The world’s advanced economies are entering a prolonged period of deleveraging after several decades of accumulating debt, Bank of Canada Governor Mark Carney said today. “The direction may be clear, but the magnitude and abruptness of the process are not. It could be long and orderly or it could be sharp and chaotic.”
“In general, the more that households and governments drive leverage, the less the productive capacity of the economy expands, and the less sustainable the overall debt burden ultimately is,” the Governor told a joint audience of the Empire Club of Canada and Canadian Club of Toronto.
Excessive private debts usually end up in the public sector, he noted. “This means that the public debt of most advanced economies can be expected to rise above the 90 per cent threshold historically associated with slower economic growth,” the Governor said.

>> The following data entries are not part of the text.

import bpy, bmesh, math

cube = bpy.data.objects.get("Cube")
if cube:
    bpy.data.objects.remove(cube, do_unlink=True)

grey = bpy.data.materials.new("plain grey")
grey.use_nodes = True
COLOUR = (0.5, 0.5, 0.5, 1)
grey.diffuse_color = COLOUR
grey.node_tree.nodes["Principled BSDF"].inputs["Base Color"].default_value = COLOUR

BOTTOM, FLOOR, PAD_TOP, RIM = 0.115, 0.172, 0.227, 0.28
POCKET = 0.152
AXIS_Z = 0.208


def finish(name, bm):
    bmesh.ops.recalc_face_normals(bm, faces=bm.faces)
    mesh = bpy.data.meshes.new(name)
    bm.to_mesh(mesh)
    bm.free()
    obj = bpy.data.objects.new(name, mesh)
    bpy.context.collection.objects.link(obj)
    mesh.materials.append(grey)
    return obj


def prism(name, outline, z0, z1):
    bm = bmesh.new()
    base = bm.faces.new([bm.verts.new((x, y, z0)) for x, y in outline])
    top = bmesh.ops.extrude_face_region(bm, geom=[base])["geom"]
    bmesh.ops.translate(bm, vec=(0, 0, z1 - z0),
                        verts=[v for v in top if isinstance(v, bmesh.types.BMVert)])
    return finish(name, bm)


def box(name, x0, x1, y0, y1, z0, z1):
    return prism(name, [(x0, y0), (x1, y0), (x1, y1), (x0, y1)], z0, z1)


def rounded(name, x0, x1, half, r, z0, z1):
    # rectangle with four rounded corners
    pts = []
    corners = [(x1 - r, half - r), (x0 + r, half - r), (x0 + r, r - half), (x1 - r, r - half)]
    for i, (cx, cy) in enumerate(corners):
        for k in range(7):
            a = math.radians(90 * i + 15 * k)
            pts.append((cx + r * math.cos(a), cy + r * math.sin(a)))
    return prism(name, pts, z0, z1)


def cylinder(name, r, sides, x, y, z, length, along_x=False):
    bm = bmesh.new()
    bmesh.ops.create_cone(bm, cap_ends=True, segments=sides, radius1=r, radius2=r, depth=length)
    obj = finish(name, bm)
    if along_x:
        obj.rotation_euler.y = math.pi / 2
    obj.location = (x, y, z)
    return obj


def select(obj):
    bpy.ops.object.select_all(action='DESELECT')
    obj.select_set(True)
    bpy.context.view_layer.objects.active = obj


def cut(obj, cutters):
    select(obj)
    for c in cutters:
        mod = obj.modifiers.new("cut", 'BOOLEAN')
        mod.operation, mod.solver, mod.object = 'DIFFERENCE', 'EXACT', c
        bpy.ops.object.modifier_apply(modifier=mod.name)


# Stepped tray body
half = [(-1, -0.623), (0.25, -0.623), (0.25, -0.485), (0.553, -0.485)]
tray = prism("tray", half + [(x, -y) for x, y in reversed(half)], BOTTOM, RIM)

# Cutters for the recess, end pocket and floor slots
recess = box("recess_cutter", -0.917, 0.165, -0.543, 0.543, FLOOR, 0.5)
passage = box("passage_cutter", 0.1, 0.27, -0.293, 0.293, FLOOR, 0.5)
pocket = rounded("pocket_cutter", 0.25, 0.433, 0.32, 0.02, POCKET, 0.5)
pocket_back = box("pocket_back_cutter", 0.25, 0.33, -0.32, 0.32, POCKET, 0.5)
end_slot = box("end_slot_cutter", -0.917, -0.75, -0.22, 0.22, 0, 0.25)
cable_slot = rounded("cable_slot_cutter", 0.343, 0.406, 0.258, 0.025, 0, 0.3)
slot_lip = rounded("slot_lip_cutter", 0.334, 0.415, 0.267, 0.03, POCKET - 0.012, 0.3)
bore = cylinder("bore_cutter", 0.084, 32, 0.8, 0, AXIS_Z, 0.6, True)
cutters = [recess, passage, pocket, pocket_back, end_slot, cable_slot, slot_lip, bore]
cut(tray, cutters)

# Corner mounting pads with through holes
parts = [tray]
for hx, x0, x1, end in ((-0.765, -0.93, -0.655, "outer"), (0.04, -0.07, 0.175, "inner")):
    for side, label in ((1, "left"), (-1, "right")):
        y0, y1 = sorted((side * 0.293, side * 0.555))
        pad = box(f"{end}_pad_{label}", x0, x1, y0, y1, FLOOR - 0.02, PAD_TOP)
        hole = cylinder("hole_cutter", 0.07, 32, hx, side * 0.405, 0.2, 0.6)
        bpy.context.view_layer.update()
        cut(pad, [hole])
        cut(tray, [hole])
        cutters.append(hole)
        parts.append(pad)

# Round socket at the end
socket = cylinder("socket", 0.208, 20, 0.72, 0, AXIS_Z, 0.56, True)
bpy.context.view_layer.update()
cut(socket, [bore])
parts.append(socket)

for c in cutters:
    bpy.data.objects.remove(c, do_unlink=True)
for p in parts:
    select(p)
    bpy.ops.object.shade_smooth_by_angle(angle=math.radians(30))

Excesses of leverage are dangerous, in part because debt is a particularly inflexible form of financing. “Hard experience has made it clear that financial markets are inherently subject to cycles of boom and bust and cannot always be relied upon to get debt levels right. This is part of the rationale for micro- and macroprudential regulation,” he said.
It is not just the stock of debt that matters, but who holds it. Heavy reliance on cross-border flows, particularly when they fund consumption, usually proves unsustainable.
To restore necessary competitiveness, debtor countries in Europe will have to adopt fiscal and structural reforms, which are the responsibility of citizens, firms and governments, Governor Carney noted. “Central banks can only bridge real adjustments; they can’t make the adjustments themselves.”
In Canada, non-financial debt, or debt held outside the financial sector, increased over the past twenty years less than any other G-7 country. Nonetheless, the economy’s reliance on “debt-fuelled household expenditures” must be reduced, and Canadian companies must invest in improving their productivity and access fast-growing emerging markets. “This would be good for Canadian companies and good for Canada,” he said. “Indeed, it is the only sustainable option available.”
“Canada’s relative virtue throughout the debt super cycle affords us a privileged position now that the cycle has turned,” the Governor said. “Our strong position gives us a window of opportunity to make the adjustments needed to continue to prosper in a deleveraging world. But opportunities are only valuable if seized.”
The Bank of Canada is doing its part by fulfilling its mandate to keep inflation low, stable and predictable so that Canadian households and firms can invest and plan for the future with confidence. It is also assisting the federal government in ensuring that Canada’s world-leading financial system will be there for Canadians in bad times as well as good and in pushing the G-20 Action Plan because it is in Canada’s interests.